RECORDS TO USE »
★ ★ ★ ★

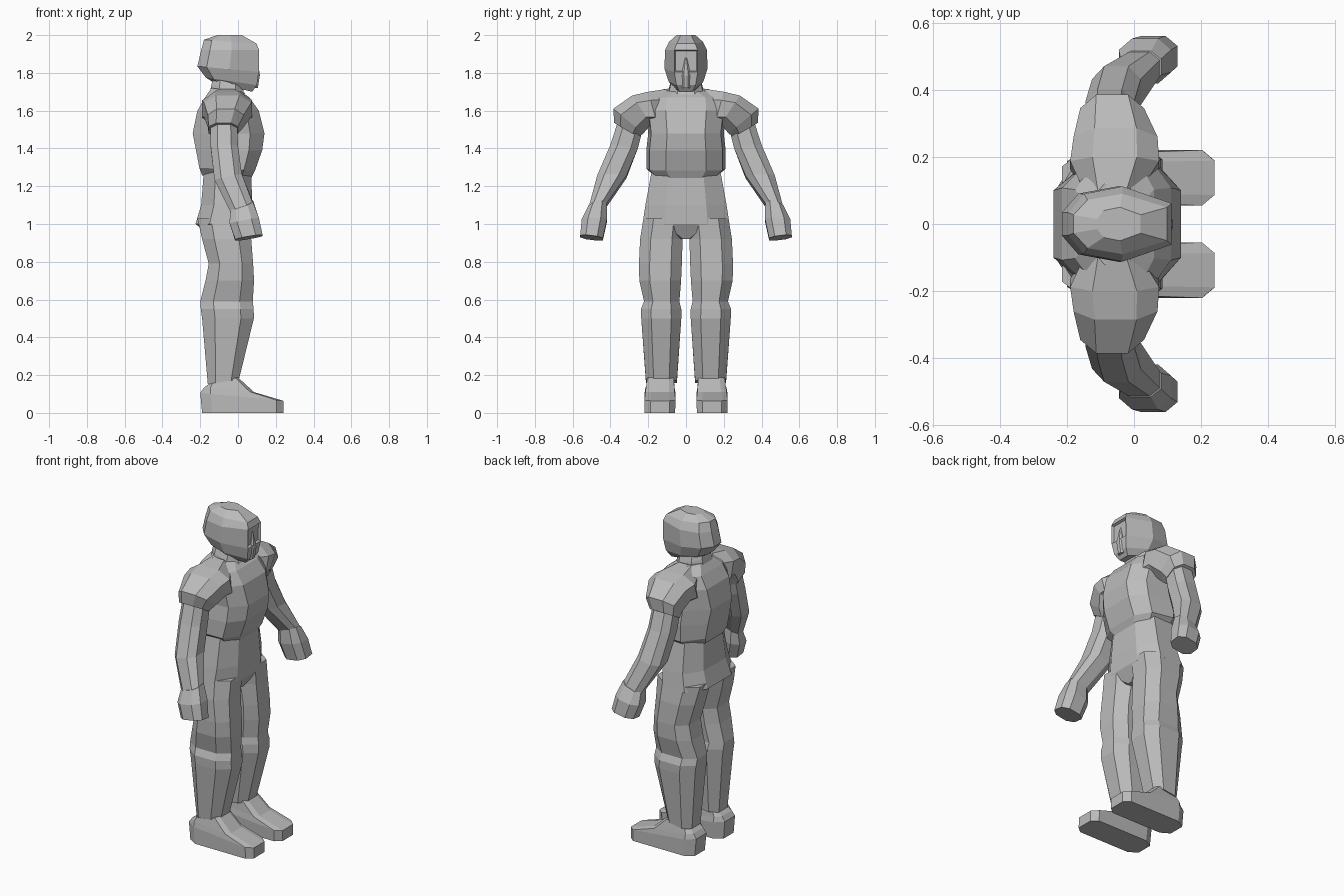
import bpy, bmesh
from mathutils import Vector

grey = bpy.data.materials.new("plain grey")
grey.diffuse_color = (0.5, 0.5, 0.5, 1)

# half cross-sections: (front-back, sideways) fractions, mirrored into full rings
OCT = [(1, .5), (.5, 1), (-.5, 1), (-1, .5)]
CHEST = [(1, .5), (.6, .92), (-.35, 1), (-1, .5)]
HEAD = [(1, .55), (.05, 1), (-.7, .8), (-1, .3)]
SHOE = [(1, .62), (.83, 1), (-.75, 1), (-1, .6)]


def ring(y0, z0, y1, z1, x0, x1, tilt=0, profile=OCT):
    """Ring between (y0,z0) and (y1,z1), spanning x0..x1; tilt raises the front."""
    pts = profile + [(u, -v) for u, v in reversed(profile)]
    out = []
    for u, v in pts:
        t = (v + 1) / 2
        out.append(Vector((x0 + (x1 - x0) * (u + 1) / 2,
                           y0 + (y1 - y0) * t,
                           z0 + (z1 - z0) * t + tilt * u)))
    return out


def loft(name, rows, profile=OCT, side=1, edit=None):
    bm = bmesh.new()
    rings = []
    for r in rows:
        rings.append([bm.verts.new((p.x, p.y * side, p.z)) for p in ring(*r, profile=profile)])
    n = len(rings[0])
    for a, b in zip(rings, rings[1:]):
        for i in range(n):
            j = (i + 1) % n
            bm.faces.new((a[i], a[j], b[j], b[i]))
    bm.faces.new(rings[0])
    bm.faces.new(rings[-1])
    bmesh.ops.recalc_face_normals(bm, faces=bm.faces)
    if edit:
        edit(bm)
    me = bpy.data.meshes.new(name)
    bm.to_mesh(me)
    bm.free()
    me.materials.append(grey)
    ob = bpy.data.objects.new(name, me)
    bpy.context.collection.objects.link(ob)
    return ob


def level(rows):
    """Rows of (z, half width, x0, x1, tilt) centred on y = 0."""
    return [(-w, z, w, z, x0, x1, t) for z, w, x0, x1, t in rows]


def flat(rows):
    """Rows of (z, y0, y1, x0, x1, tilt) for one-sided limbs."""
    return [(y0, z, y1, z, x0, x1, t) for z, y0, y1, x0, x1, t in rows]


# head with a slightly sunken face
def sink_face(bm):
    f = [f for f in bm.faces if f.normal.x > .9 and 1.83 < f.calc_center_median().z < 1.91]
    bmesh.ops.inset_region(bm, faces=f, thickness=.008, depth=-.014)


loft("head", level([
    (1.725, .065, -.13, .075, -.025),
    (1.755, .092, -.17, .10, -.02),
    (1.82, .113, -.215, .11, -.015),
    (1.92, .112, -.195, .112, 0),
    (1.965, .09, -.18, .098, -.01),
    (2.0, .05, -.11, .02, 0)]), HEAD, edit=sink_face)
loft("nose", level([
    (1.72, .022, .06, .105, 0),
    (1.79, .024, .07, .116, 0),
    (1.885, .004, .08, .10, 0)]))
loft("neck", level([
    (1.65, .10, -.16, .06, 0),
    (1.72, .088, -.14, .03, -.02),
    (1.78, .07, -.13, .02, 0)]))

# upper body
loft("chest", level([
    (1.25, .165, -.19, .07, -.008),
    (1.29, .21, -.205, .09, -.008),
    (1.39, .21, -.222, .128, 0),
    (1.48, .20, -.24, .14, 0),
    (1.60, .215, -.215, .11, 0),
    (1.67, .205, -.175, .06, 0),
    (1.71, .12, -.14, .02, -.01)]), CHEST)

# hips
loft("hips", level([
    (1.29, .18, -.18, .07, 0),
    (1.10, .215, -.195, .075, 0),
    (1.0, .23, -.225, .073, 0),
    (.92, .03, -.12, .03, 0)]))

for side, tag in ((1, "left"), (-1, "right")):
    # short sleeve and shoulder
    loft(tag + "_sleeve", [
        (.10, 1.715, .10, 1.50, -.15, .02),
        (.20, 1.70, .15, 1.52, -.19, .075),
        (.285, 1.68, .185, 1.53, -.18, .07),
        (.385, 1.61, .225, 1.48, -.16, .03),
        (.38, 1.535, .25, 1.46, -.155, .0)], OCT, side)
    # arm
    loft(tag + "_arm", [
        (.355, 1.56, .23, 1.50, -.145, -.005),
        (.40, 1.42, .255, 1.40, -.145, .0),
        (.47, 1.25, .315, 1.25, -.125, .02, .015),
        (.515, 1.08, .42, 1.10, -.04, .08, .02)], OCT, side)
    # fist
    loft(tag + "_hand", [
        (.515, 1.09, .42, 1.11, -.04, .08, .02),
        (.552, 1.02, .418, 1.02, -.045, .11, .015),
        (.56, .935, .44, .92, -.015, .13, .012)], OCT, side)
    # trouser leg
    loft(tag + "_leg", flat([
        (1.03, .01, .225, -.215, .072, 0),
        (.92, .018, .243, -.19, .07, 0),
        (.79, .022, .249, -.155, .08, 0),
        (.70, .026, .247, -.172, .085, 0),
        (.59, .035, .222, -.20, .078, 0),
        (.55, .025, .238, -.197, .083, 0),
        (.50, .025, .237, -.19, .084, 0),
        (.165, .048, .212, -.16, .005, .012)]), OCT, side)
    # shoe
    loft(tag + "_shoe", flat([
        (0, .058, .22, -.19, .24, 0),
        (.085, .055, .22, -.20, .24, -.021),
        (.122, .06, .215, -.18, .085, -.012),
        (.17, .065, .205, -.155, .0, .018)]), SHOE, side)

★ ★ ★ ★

Every line of the material must be returned exactly; leave the images out.

ANSWER FOR THE TASK »
import bpy, bmesh
from mathutils import Vector

grey = bpy.data.materials.new("plain grey")
grey.diffuse_color = (0.5, 0.5, 0.5, 1)

# half cross-sections: (front-back, sideways) fractions, mirrored into full rings
OCT = [(1, .5), (.5, 1), (-.5, 1), (-1, .5)]
CHEST = [(1, .5), (.6, .92), (-.35, 1), (-1, .5)]
HEAD = [(1, .55), (.05, 1), (-.7, .8), (-1, .3)]
SHOE = [(1, .62), (.83, 1), (-.75, 1), (-1, .6)]


def ring(y0, z0, y1, z1, x0, x1, tilt=0, profile=OCT):
    """Ring between (y0,z0) and (y1,z1), spanning x0..x1; tilt raises the front."""
    pts = profile + [(u, -v) for u, v in reversed(profile)]
    out = []
    for u, v in pts:
        t = (v + 1) / 2
        out.append(Vector((x0 + (x1 - x0) * (u + 1) / 2,
                           y0 + (y1 - y0) * t,
                           z0 + (z1 - z0) * t + tilt * u)))
    return out


def loft(name, rows, profile=OCT, side=1, edit=None):
    bm = bmesh.new()
    rings = []
    for r in rows:
        rings.append([bm.verts.new((p.x, p.y * side, p.z)) for p in ring(*r, profile=profile)])
    n = len(rings[0])
    for a, b in zip(rings, rings[1:]):
        for i in range(n):
            j = (i + 1) % n
            bm.faces.new((a[i], a[j], b[j], b[i]))
    bm.faces.new(rings[0])
    bm.faces.new(rings[-1])
    bmesh.ops.recalc_face_normals(bm, faces=bm.faces)
    if edit:
        edit(bm)
    me = bpy.data.meshes.new(name)
    bm.to_mesh(me)
    bm.free()
    me.materials.append(grey)
    ob = bpy.data.objects.new(name, me)
    bpy.context.collection.objects.link(ob)
    return ob


def level(rows):
    """Rows of (z, half width, x0, x1, tilt) centred on y = 0."""
    return [(-w, z, w, z, x0, x1, t) for z, w, x0, x1, t in rows]


def flat(rows):
    """Rows of (z, y0, y1, x0, x1, tilt) for one-sided limbs."""
    return [(y0, z, y1, z, x0, x1, t) for z, y0, y1, x0, x1, t in rows]


# head with a slightly sunken face
def sink_face(bm):
    f = [f for f in bm.faces if f.normal.x > .9 and 1.83 < f.calc_center_median().z < 1.91]
    bmesh.ops.inset_region(bm, faces=f, thickness=.008, depth=-.014)


loft("head", level([
    (1.725, .065, -.13, .075, -.025),
    (1.755, .092, -.17, .10, -.02),
    (1.82, .113, -.215, .11, -.015),
    (1.92, .112, -.195, .112, 0),
    (1.965, .09, -.18, .098, -.01),
    (2.0, .05, -.11, .02, 0)]), HEAD, edit=sink_face)
loft("nose", level([
    (1.72, .022, .06, .105, 0),
    (1.79, .024, .07, .116, 0),
    (1.885, .004, .08, .10, 0)]))
loft("neck", level([
    (1.65, .10, -.16, .06, 0),
    (1.72, .088, -.14, .03, -.02),
    (1.78, .07, -.13, .02, 0)]))

# upper body
loft("chest", level([
    (1.25, .165, -.19, .07, -.008),
    (1.29, .21, -.205, .09, -.008),
    (1.39, .21, -.222, .128, 0),
    (1.48, .20, -.24, .14, 0),
    (1.60, .215, -.215, .11, 0),
    (1.67, .205, -.175, .06, 0),
    (1.71, .12, -.14, .02, -.01)]), CHEST)

# hips
loft("hips", level([
    (1.29, .18, -.18, .07, 0),
    (1.10, .215, -.195, .075, 0),
    (1.0, .23, -.225, .073, 0),
    (.92, .03, -.12, .03, 0)]))

for side, tag in ((1, "left"), (-1, "right")):
    # short sleeve and shoulder
    loft(tag + "_sleeve", [
        (.10, 1.715, .10, 1.50, -.15, .02),
        (.20, 1.70, .15, 1.52, -.19, .075),
        (.285, 1.68, .185, 1.53, -.18, .07),
        (.385, 1.61, .225, 1.48, -.16, .03),
        (.38, 1.535, .25, 1.46, -.155, .0)], OCT, side)
    # arm
    loft(tag + "_arm", [
        (.355, 1.56, .23, 1.50, -.145, -.005),
        (.40, 1.42, .255, 1.40, -.145, .0),
        (.47, 1.25, .315, 1.25, -.125, .02, .015),
        (.515, 1.08, .42, 1.10, -.04, .08, .02)], OCT, side)
    # fist
    loft(tag + "_hand", [
        (.515, 1.09, .42, 1.11, -.04, .08, .02),
        (.552, 1.02, .418, 1.02, -.045, .11, .015),
        (.56, .935, .44, .92, -.015, .13, .012)], OCT, side)
    # trouser leg
    loft(tag + "_leg", flat([
        (1.03, .01, .225, -.215, .072, 0),
        (.92, .018, .243, -.19, .07, 0),
        (.79, .022, .249, -.155, .08, 0),
        (.70, .026, .247, -.172, .085, 0),
        (.59, .035, .222, -.20, .078, 0),
        (.55, .025, .238, -.197, .083, 0),
        (.50, .025, .237, -.19, .084, 0),
        (.165, .048, .212, -.16, .005, .012)]), OCT, side)
    # shoe
    loft(tag + "_shoe", flat([
        (0, .058, .22, -.19, .24, 0),
        (.085, .055, .22, -.20, .24, -.021),
        (.122, .06, .215, -.18, .085, -.012),
        (.17, .065, .205, -.155, .0, .018)]), SHOE, side)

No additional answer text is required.